To do: Only one stretch of the data below should be repeated: the lines from the line containing "box(name, (x, y, (BASE" through the line containing "SPAN, POST), red)", inclusive, exactly as they are.
--- Record excerpts Enclosed Below ---
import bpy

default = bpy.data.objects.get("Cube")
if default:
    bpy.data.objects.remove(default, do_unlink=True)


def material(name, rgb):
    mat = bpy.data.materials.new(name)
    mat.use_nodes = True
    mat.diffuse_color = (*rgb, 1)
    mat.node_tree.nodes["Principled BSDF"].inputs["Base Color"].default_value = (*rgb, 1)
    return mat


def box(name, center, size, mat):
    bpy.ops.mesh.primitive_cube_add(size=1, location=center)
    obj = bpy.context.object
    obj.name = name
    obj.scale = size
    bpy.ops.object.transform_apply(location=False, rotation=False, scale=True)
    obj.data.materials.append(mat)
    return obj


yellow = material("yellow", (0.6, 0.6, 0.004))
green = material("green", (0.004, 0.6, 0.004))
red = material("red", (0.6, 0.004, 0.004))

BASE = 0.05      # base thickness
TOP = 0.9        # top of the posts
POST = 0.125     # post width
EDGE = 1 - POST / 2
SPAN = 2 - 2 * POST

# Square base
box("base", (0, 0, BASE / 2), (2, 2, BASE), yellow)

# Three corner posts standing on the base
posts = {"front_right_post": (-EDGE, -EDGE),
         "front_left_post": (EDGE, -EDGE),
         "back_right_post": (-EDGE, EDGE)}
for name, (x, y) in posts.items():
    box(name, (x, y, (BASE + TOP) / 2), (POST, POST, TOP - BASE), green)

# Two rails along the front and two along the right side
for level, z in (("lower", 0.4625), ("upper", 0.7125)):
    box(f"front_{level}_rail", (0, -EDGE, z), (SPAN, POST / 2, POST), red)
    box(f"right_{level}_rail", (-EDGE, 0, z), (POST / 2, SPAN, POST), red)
--- End of Enclosed Record excerpts ---
--- Record excerpts Enclosed Below ---
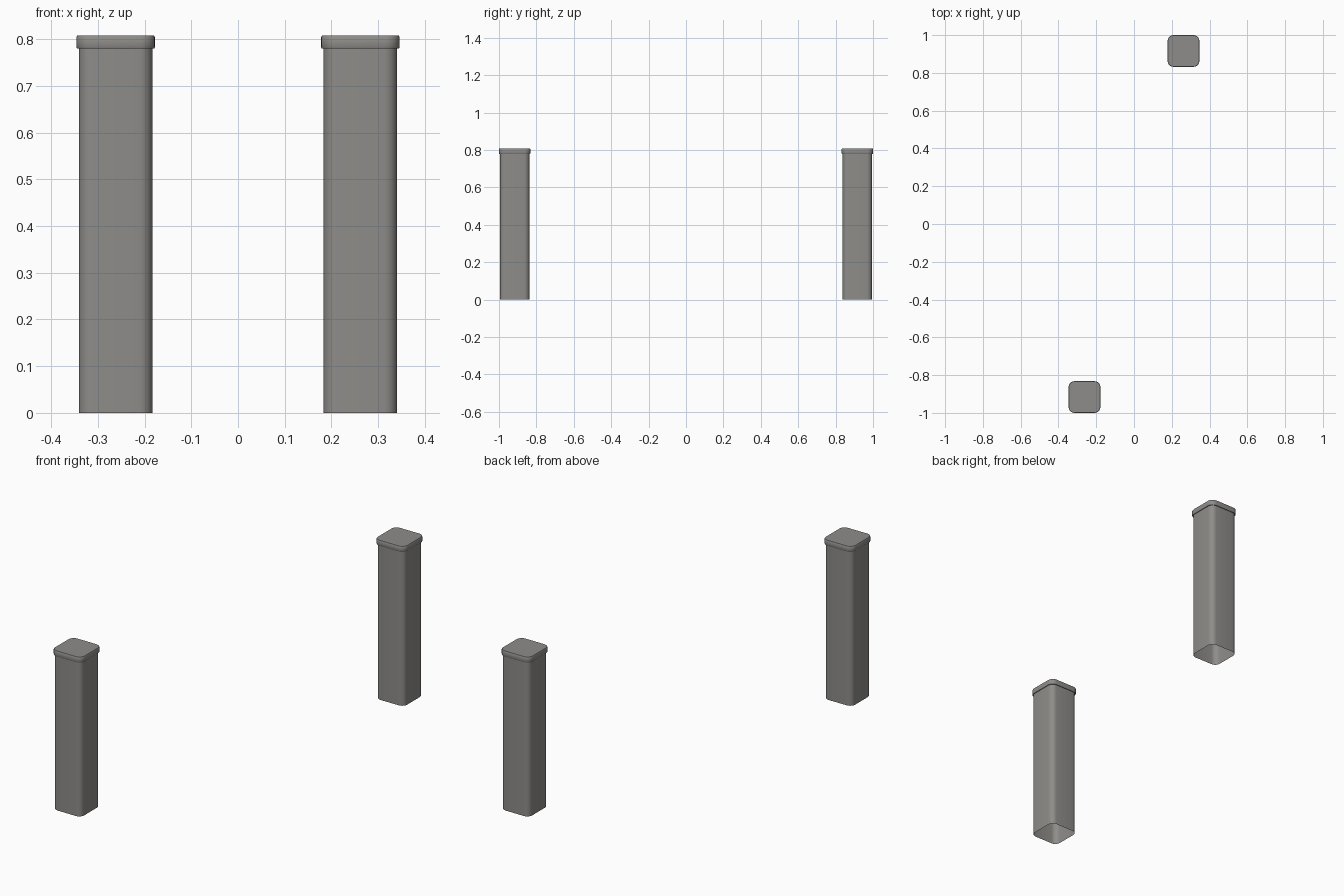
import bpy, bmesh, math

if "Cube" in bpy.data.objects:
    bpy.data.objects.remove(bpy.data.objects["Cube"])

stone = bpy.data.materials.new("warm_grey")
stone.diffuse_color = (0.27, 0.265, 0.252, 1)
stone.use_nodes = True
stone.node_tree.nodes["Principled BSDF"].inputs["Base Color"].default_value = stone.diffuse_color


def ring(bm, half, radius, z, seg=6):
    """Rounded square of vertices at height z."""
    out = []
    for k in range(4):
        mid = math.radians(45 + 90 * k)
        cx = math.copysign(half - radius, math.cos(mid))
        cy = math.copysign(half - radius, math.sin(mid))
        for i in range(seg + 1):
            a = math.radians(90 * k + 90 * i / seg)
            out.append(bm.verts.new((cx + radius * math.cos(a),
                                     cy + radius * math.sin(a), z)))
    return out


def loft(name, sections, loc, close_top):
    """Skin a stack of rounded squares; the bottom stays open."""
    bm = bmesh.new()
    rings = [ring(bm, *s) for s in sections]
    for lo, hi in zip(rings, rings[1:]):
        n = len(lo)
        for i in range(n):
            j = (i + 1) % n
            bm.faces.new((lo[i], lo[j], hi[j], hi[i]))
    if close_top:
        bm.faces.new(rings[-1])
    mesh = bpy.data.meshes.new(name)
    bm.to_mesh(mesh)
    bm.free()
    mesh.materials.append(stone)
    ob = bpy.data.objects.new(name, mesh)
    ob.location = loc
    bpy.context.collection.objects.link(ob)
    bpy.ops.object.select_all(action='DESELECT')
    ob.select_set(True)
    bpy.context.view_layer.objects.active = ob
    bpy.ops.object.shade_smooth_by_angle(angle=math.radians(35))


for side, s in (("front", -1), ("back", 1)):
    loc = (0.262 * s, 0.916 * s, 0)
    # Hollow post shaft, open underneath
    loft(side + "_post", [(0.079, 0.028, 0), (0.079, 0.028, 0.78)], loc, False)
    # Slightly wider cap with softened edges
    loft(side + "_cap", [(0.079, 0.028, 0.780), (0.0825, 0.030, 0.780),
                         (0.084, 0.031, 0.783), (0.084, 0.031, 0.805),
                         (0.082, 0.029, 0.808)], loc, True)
--- End of Enclosed Record excerpts ---
--- Record excerpts Enclosed Below ---
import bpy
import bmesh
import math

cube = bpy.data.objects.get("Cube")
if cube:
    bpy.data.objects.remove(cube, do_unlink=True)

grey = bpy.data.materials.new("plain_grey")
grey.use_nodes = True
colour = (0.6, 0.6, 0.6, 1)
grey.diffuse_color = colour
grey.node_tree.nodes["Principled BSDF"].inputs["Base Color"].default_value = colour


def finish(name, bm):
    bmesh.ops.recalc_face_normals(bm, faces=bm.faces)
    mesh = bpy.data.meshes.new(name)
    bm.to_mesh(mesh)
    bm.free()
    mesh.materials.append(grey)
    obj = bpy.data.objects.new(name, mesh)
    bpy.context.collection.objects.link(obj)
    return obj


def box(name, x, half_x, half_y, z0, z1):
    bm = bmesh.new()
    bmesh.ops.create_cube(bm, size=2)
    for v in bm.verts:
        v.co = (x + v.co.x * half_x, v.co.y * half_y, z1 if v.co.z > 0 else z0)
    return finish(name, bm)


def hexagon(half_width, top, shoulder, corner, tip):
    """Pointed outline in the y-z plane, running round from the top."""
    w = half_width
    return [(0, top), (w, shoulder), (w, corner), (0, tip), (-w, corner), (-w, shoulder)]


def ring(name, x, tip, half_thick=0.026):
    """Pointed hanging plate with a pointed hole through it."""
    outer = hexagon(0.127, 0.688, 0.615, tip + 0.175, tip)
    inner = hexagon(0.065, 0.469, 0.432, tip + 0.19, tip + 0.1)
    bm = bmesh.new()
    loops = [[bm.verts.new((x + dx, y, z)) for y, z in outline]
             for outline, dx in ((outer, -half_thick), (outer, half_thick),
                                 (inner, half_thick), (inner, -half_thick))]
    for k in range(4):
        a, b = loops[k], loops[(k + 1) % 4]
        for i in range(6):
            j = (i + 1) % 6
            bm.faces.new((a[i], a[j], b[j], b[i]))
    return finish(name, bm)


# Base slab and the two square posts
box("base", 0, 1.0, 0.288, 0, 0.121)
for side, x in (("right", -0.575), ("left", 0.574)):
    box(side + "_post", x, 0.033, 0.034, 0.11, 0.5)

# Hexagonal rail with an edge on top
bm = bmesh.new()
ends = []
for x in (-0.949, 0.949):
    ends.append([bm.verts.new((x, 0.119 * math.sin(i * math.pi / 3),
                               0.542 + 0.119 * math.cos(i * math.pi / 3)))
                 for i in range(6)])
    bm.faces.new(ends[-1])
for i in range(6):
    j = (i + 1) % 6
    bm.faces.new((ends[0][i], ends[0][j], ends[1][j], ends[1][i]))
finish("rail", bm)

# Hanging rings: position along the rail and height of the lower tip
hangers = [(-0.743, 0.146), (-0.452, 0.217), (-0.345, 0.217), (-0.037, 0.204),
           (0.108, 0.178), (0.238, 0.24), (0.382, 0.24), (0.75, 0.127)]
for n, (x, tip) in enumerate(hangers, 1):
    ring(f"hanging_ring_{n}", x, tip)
--- End of Enclosed Record excerpts ---
Answer to this exercise:
    box(name, (x, y, (BASE + TOP) / 2), (POST, POST, TOP - BASE), green)

# Two rails along the front and two along the right side
for level, z in (("lower", 0.4625), ("upper", 0.7125)):
    box(f"front_{level}_rail", (0, -EDGE, z), (SPAN, POST / 2, POST), red)
    box(f"right_{level}_rail", (-EDGE, 0, z), (POST / 2, SPAN, POST), red)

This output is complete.